TASK DIRECTIONS: Work out how many lines in the entries contain the string "cuts", and give nothing but that number.

☆ ☆ ☆ ☆ ☆ ☆ ☆

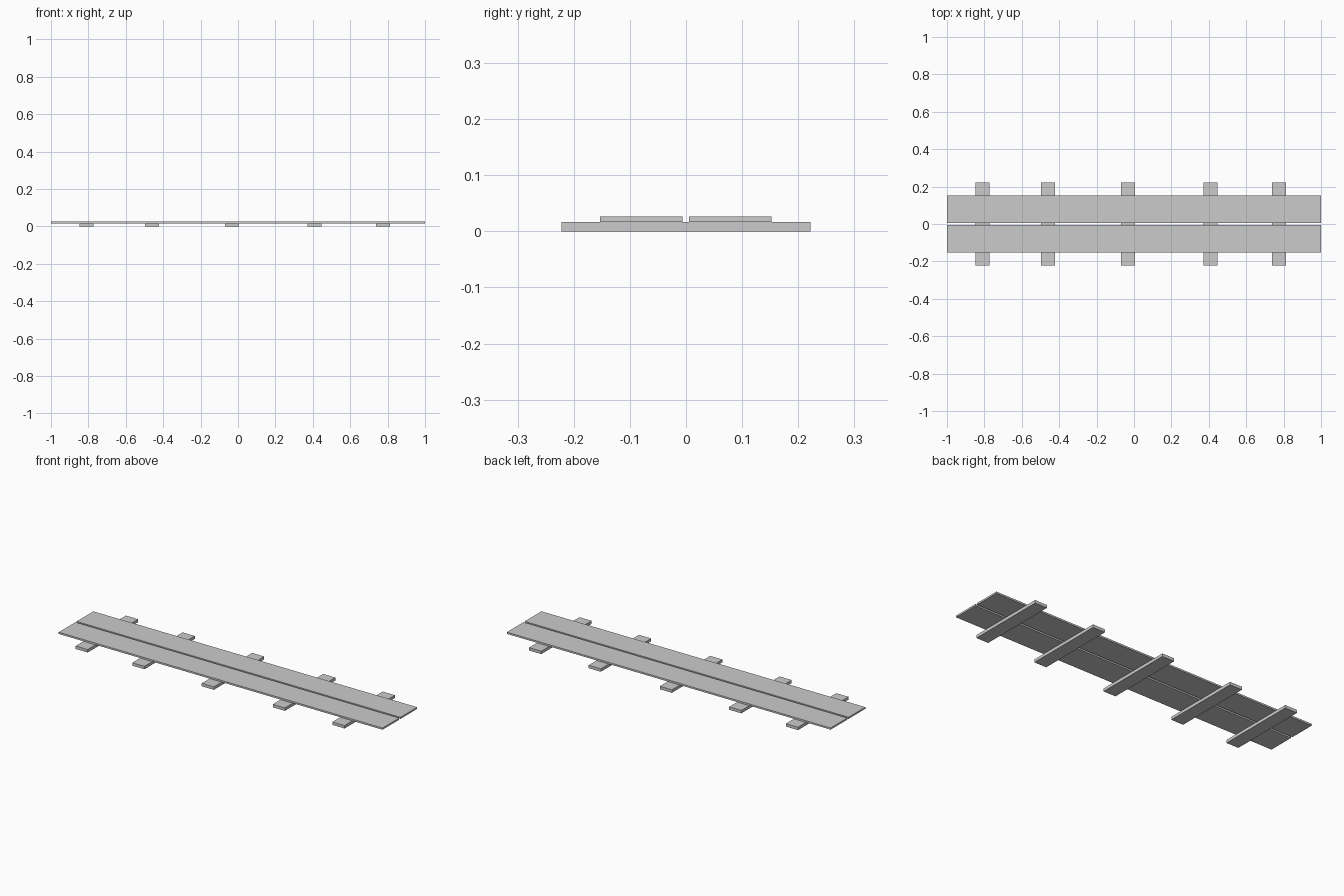
import bpy

if "Cube" in bpy.data.objects:
    bpy.data.objects.remove(bpy.data.objects["Cube"])


def box(name, x, y, z):
    """Add a box spanning the given (min, max) ranges."""
    spans = (x, y, z)
    bpy.ops.mesh.primitive_cube_add(size=1, location=[(a + b) / 2 for a, b in spans])
    ob = bpy.context.object
    ob.name = name
    ob.scale = [b - a for a, b in spans]
    bpy.ops.object.transform_apply(location=False, rotation=False, scale=True)
    return ob


BEAM_TOP = 0.0165
PLANK_TOP = 0.026

# Cross beams, unevenly spaced underneath the planks
for i, cx in enumerate((-0.81, -0.46, -0.031, 0.408, 0.776)):
    box(f"cross_beam_{i + 1}", (cx - 0.0375, cx + 0.0375), (-0.222, 0.222), (0, BEAM_TOP))

# Two long planks with a narrow gap between them
box("front_plank", (-1, 1), (-0.153, -0.006), (BEAM_TOP, PLANK_TOP))
box("back_plank", (-1, 1), (0.005, 0.152), (BEAM_TOP, PLANK_TOP))
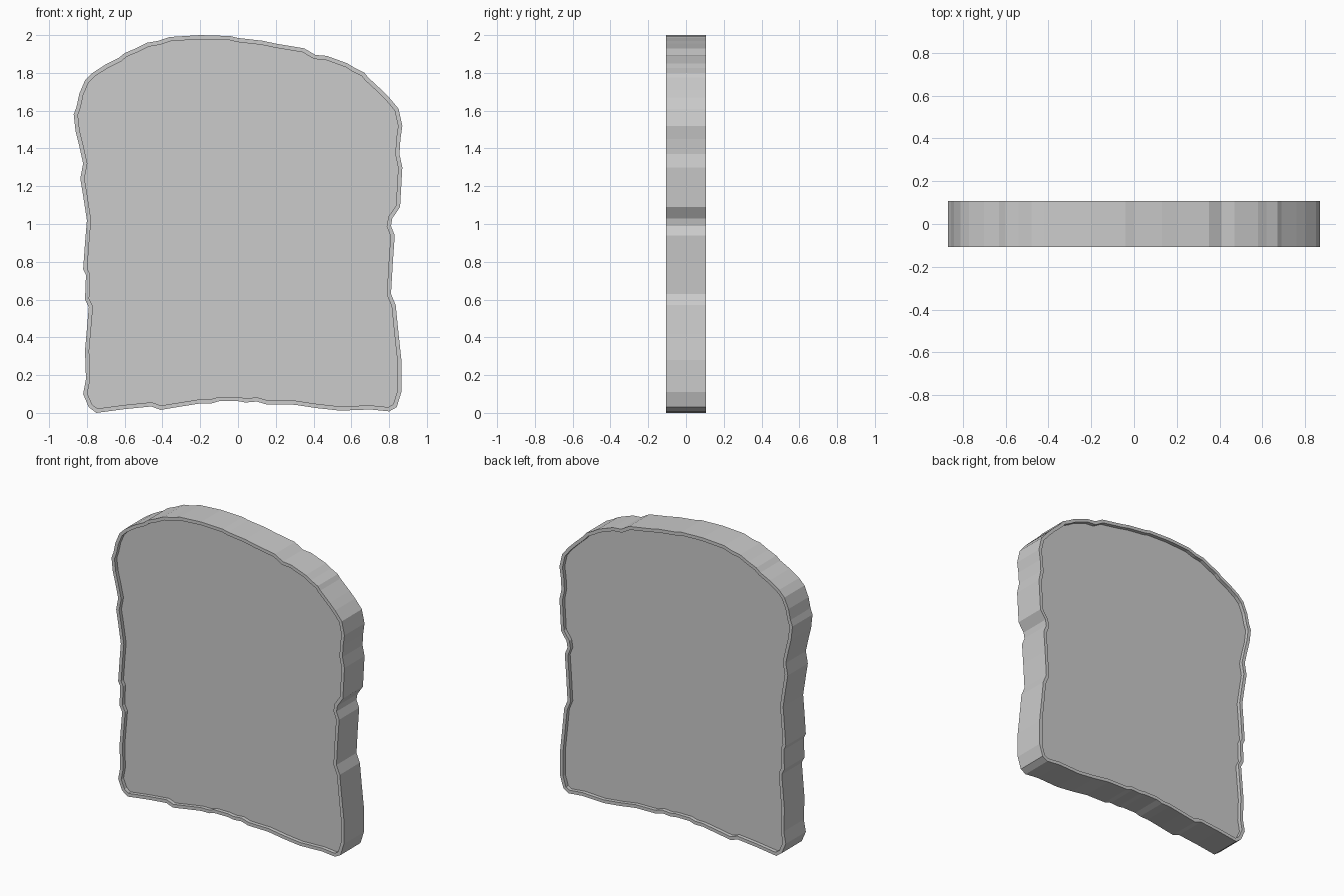
import bpy, bmesh
from mathutils import Vector

if "Cube" in bpy.data.objects:
    bpy.data.objects.remove(bpy.data.objects["Cube"])

HALF = 0.107      # half the slice thickness
RIM = 0.022       # crust width
RECESS = 0.025    # depth of the crumb below the crust rim

# Wavy outline (x, z), counter-clockwise seen from the front
base = [(-.75, 0), (-.6, .02), (-.46, .034), (-.41, .016), (-.3, .034), (-.2, .05),
        (-.14, .05), (-.1, .062), (0, .062), (.04, .055), (.1, .06), (.15, .045),
        (.3, .043), (.42, .025), (.54, .012), (.7, .018), (.8, .008)]
right_side = [(.84, .03), (.865, .11), (.865, .28), (.85, .42), (.835, .57), (.81, .63),
              (.82, .8), (.83, .94), (.81, .99), (.817, 1.03), (.858, 1.09), (.87, 1.3),
              (.855, 1.37), (.86, 1.45), (.87, 1.52), (.85, 1.61)]
dome = [(.8, 1.67), (.76, 1.71), (.69, 1.775), (.67, 1.8), (.62, 1.825), (.58, 1.85),
        (.47, 1.89), (.41, 1.895), (.35, 1.93), (.2, 1.955), (.13, 1.97), (0, 1.985),
        (-.04, 1.995), (-.2, 2.0), (-.36, 1.99), (-.42, 1.97), (-.48, 1.96),
        (-.54, 1.93), (-.6, 1.905), (-.63, 1.88), (-.7, 1.845), (-.77, 1.8)]
left_side = [(-.81, 1.76), (-.84, 1.69), (-.855, 1.62), (-.87, 1.58), (-.86, 1.49),
             (-.84, 1.41), (-.82, 1.32), (-.835, 1.24), (-.82, 1.15), (-.8, 1.02),
             (-.81, .9), (-.82, .76), (-.805, .73), (-.81, .6), (-.79, .56),
             (-.81, .33), (-.805, .18), (-.82, .1), (-.79, .03)]
outer = [Vector(p) for p in base + right_side + dome + left_side]


def inset(points, width):
    """Offset a closed outline inward with mitred corners."""
    result = []
    for i, p in enumerate(points):
        a = (p - points[i - 1]).normalized()
        b = (points[(i + 1) % len(points)] - p).normalized()
        na, nb = Vector((-a.y, a.x)), Vector((-b.y, b.x))
        result.append(p + (na + nb) * width / max(1 + na.dot(nb), 0.5))
    return result


inner = inset(outer, RIM)
bm = bmesh.new()


def ring(points, y):
    return [bm.verts.new((p.x, y, p.y)) for p in points]


# Front crumb, front rim, outer crust, back rim, back crumb
rings = [ring(inner, -HALF + RECESS), ring(inner, -HALF), ring(outer, -HALF),
         ring(outer, HALF), ring(inner, HALF), ring(inner, HALF - RECESS)]
for r, s in zip(rings, rings[1:]):
    for i in range(len(r)):
        j = (i + 1) % len(r)
        bm.faces.new((r[i], r[j], s[j], s[i]))
bm.faces.new(rings[0])
bm.faces.new(rings[-1][::-1])
bmesh.ops.recalc_face_normals(bm, faces=bm.faces)

mesh = bpy.data.meshes.new("bread_slice")
bm.to_mesh(mesh)
bm.free()
bpy.context.collection.objects.link(bpy.data.objects.new("bread_slice", mesh))
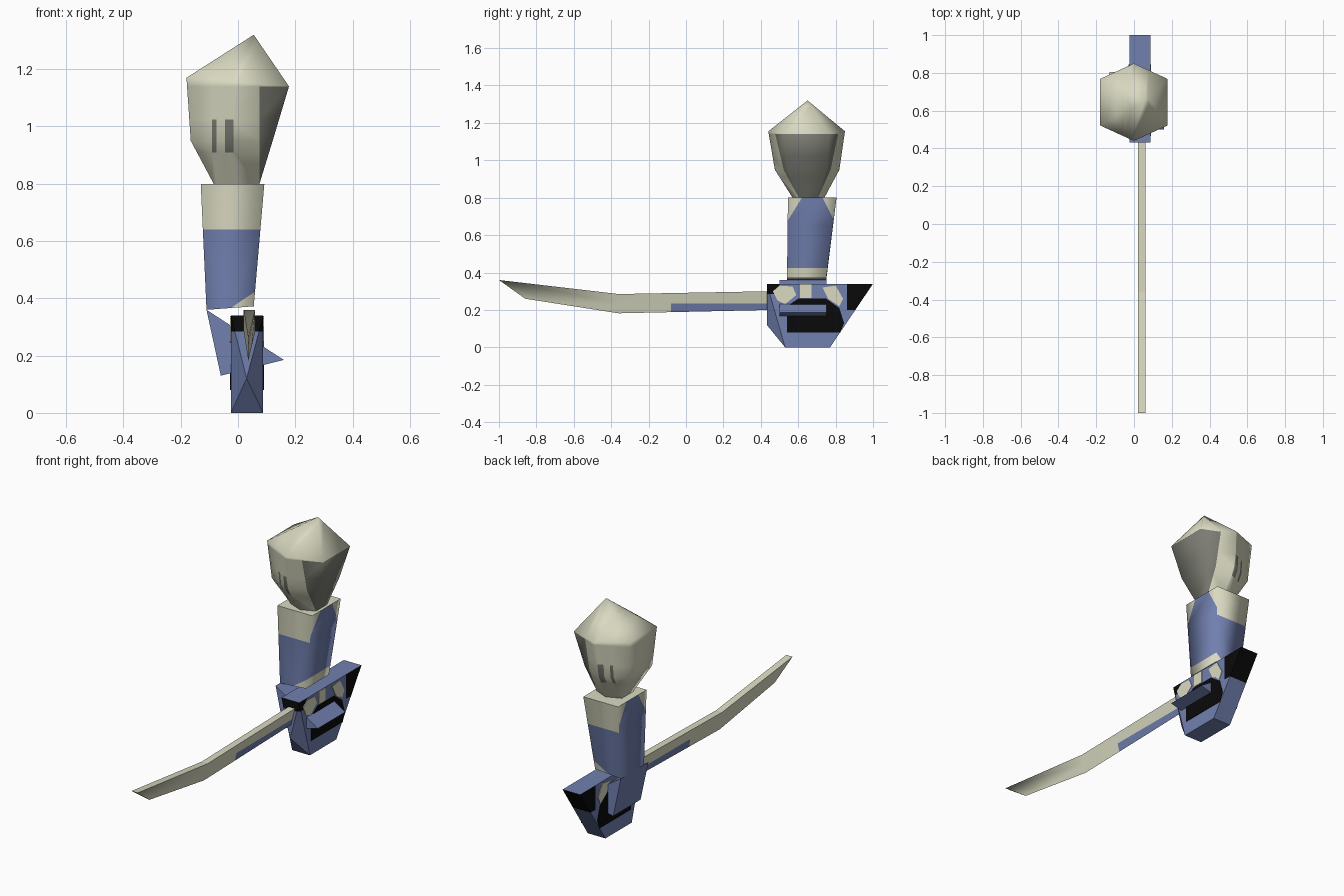
import bpy, bmesh, math
from mathutils import Vector

if "Cube" in bpy.data.objects:
    bpy.data.objects.remove(bpy.data.objects["Cube"])


def material(name, r, g, b):
    m = bpy.data.materials.new(name)
    m.use_nodes = True
    m.diffuse_color = (r, g, b, 1)
    bsdf = m.node_tree.nodes["Principled BSDF"]
    bsdf.inputs["Base Color"].default_value = (r, g, b, 1)
    bsdf.inputs["Roughness"].default_value = 0.8
    return m


MATS = [material("cream", 0.70, 0.70, 0.54), material("slate_blue", 0.165, 0.215, 0.43),
        material("warm_grey", 0.20, 0.20, 0.17), material("black", 0.003, 0.003, 0.003)]
CREAM, BLUE, GREY, BLACK = range(4)


def loft(rings):
    """Closed skin through rings of equal point count; a one-point ring makes a tip."""
    bm = bmesh.new()
    loops = [[bm.verts.new(p) for p in ring] for ring in rings]
    for a, b in zip(loops, loops[1:]):
        n = len(a)
        for i in range(n):
            j = (i + 1) % n
            bm.faces.new((a[i], a[j], b[0]) if len(b) == 1 else (a[i], a[j], b[j], b[i]))
    for end in (loops[0], loops[-1]):
        if len(end) > 2:
            bm.faces.new(end)
    bmesh.ops.recalc_face_normals(bm, faces=bm.faces)
    return bm


def finish(name, bm, rule, cuts=(), smooth=0):
    """Cut along colour borders, colour faces by rule, smooth below an angle in degrees."""
    for e in bm.edges:
        e.smooth = len(e.link_faces) == 2 and e.calc_face_angle(0) < math.radians(smooth)
        if any(abs(f.normal.z) > 0.97 for f in e.link_faces):
            e.smooth = False
    for co, no in cuts:
        bmesh.ops.bisect_plane(bm, geom=bm.verts[:] + bm.edges[:] + bm.faces[:],
                               plane_co=co, plane_no=no, dist=1e-5)
    bm.normal_update()
    for f in bm.faces:
        f.smooth = smooth > 0
        f.material_index = rule(f.calc_center_median(), f.normal)
    me = bpy.data.meshes.new(name)
    bm.to_mesh(me)
    bm.free()
    for m in MATS:
        me.materials.append(m)
    ob = bpy.data.objects.new(name, me)
    bpy.context.collection.objects.link(ob)
    return ob


def at(axis, value):
    v = Vector((axis == "x", axis == "y", axis == "z"))
    return v * value, v


# Head: faceted bulb with an off-centre peak
HEX = [(-1, -.6), (0, -1), (1, -.6), (1, .6), (0, 1), (-1, .6)]


def hex_ring(x0, x1, y0, y1, z, tilt=0):
    cx, cy, rx, ry = (x0 + x1) / 2, (y0 + y1) / 2, (x1 - x0) / 2, (y1 - y0) / 2
    return [(cx + u * rx, cy + v * ry, z - tilt * u) for u, v in HEX]


def head_rule(c, n):
    if c.x > .075 and c.z < 1.14:
        return GREY
    mark = -.09 < c.x < -.075 or -.045 < c.x < -.015
    return GREY if mark and .91 < c.z < 1.025 else CREAM


head = loft([hex_ring(-.085, .075, .57, .74, .80), hex_ring(-.165, .121, .475, .82, .95),
             hex_ring(-.18, .178, .44, .85, 1.155, .015), [(.055, .65, 1.32)]])
finish("head", head, head_rule, smooth=100,
       cuts=[at("x", v) for v in (.075, -.09, -.075, -.045, -.015)]
       + [at("z", v) for v in (1.14, .91, 1.025)])


# Torso: tapered four-sided block with cream shoulders and hem
def quad(x0, x1, y0, y1, z0, z1):
    return [(x0, y0, z0), (x1, y0, z1), (x1, y1, z1), (x0, y1, z0)]


def torso_rule(c, n):
    if n.z > .9:
        return CREAM
    if c.z < .37 + (c.x + .02) * .67:
        return CREAM
    if abs(n.x) > .7:
        front = c.z > .68 + (c.y - .545) * 1.6
        back = c.z > .65 + (.805 - c.y) * 2
        return CREAM if front or back else BLUE
    return CREAM if c.z > .64 else BLUE


torso = loft([quad(-.11, .055, .54, .75, .36, .372), quad(-.13, .092, .545, .805, .8, .8)])
finish("torso", torso, torso_rule, smooth=100,
       cuts=[at("z", .64), ((-.02, 0, .37), (-.67, 0, 1)),
             ((0, .545, .68), (0, -1.6, 1)), ((0, .805, .65), (0, 2, 1))])

# Base: wedge hull with a folded prow
LEFT, RIGHT = .088, -.025
HULL = [(.432, .34), (1.0, .34), (.77, 0), (.53, 0)]
hull = loft([[(x, y, z) for y, z in HULL] for x in (RIGHT, LEFT)])
prow = min(hull.faces, key=lambda f: f.calc_center_median().y)
tip = bmesh.ops.poke(hull, faces=[prow])["verts"][0]
tip.co = (.03, .432, .12)
hull.normal_update()


def hull_rule(c, n):
    if n.z > .9:
        return BLUE
    if c.y < .5 and c.z > .285:
        return BLACK
    return BLACK if c.y > .86 and c.z > .2 else BLUE


finish("base_hull", hull, hull_rule,
       cuts=[at("z", .285), at("z", .2), at("y", .5), at("y", .86)])


# Painted patches on both flanks of the base
def plates(name, points, index):
    for side, x in (("left", LEFT), ("right", RIGHT)):
        bm = loft([[(x + d, y, z) for y, z in points] for d in (-.003, .003)])
        finish(name + "_" + side, bm, lambda c, n: index)


plates("dark_panel", [(.54, .08), (.825, .08), (.845, .13), (.82, .21), (.75, .26),
                      (.60, .26), (.54, .22)], BLACK)
plates("front_spot", [(.465, .30), (.49, .25), (.53, .23), (.59, .28), (.57, .325), (.50, .33)],
       CREAM)
plates("middle_spot", [(.61, .265), (.67, .265), (.67, .338), (.61, .338)], CREAM)
plates("rear_spot", [(.73, .32), (.76, .26), (.82, .22), (.84, .26), (.80, .33)], CREAM)

# Fin: triangular wedge passing through the base
FIN = [(-.11, .36), (-.06, .13), (.16, .185)]
finish("cross_fin", loft([[(x, y, z) for x, z in FIN] for y in (.50, .75)]), lambda c, n: BLUE)

# Long blade: three-sided bar that bends upward to a slanted tip
STATIONS = [(.45, .45, .30, .20), (-.36, -.36, .285, .182), (-1.0, -.86, .36, .26)]
blade = loft([[(.02, yt, zt), (.06, yt, zt), (.036, yb, zb)] for yt, yb, zt, zb in STATIONS])
finish("long_blade", blade, lambda c, n: BLUE if c.y > -.08 and c.z < .235 else CREAM,
       cuts=[at("y", -.08), at("z", .235)], smooth=80)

☆ ☆ ☆ ☆ ☆ ☆ ☆

RESULT FOR THIS EXERCISE: 6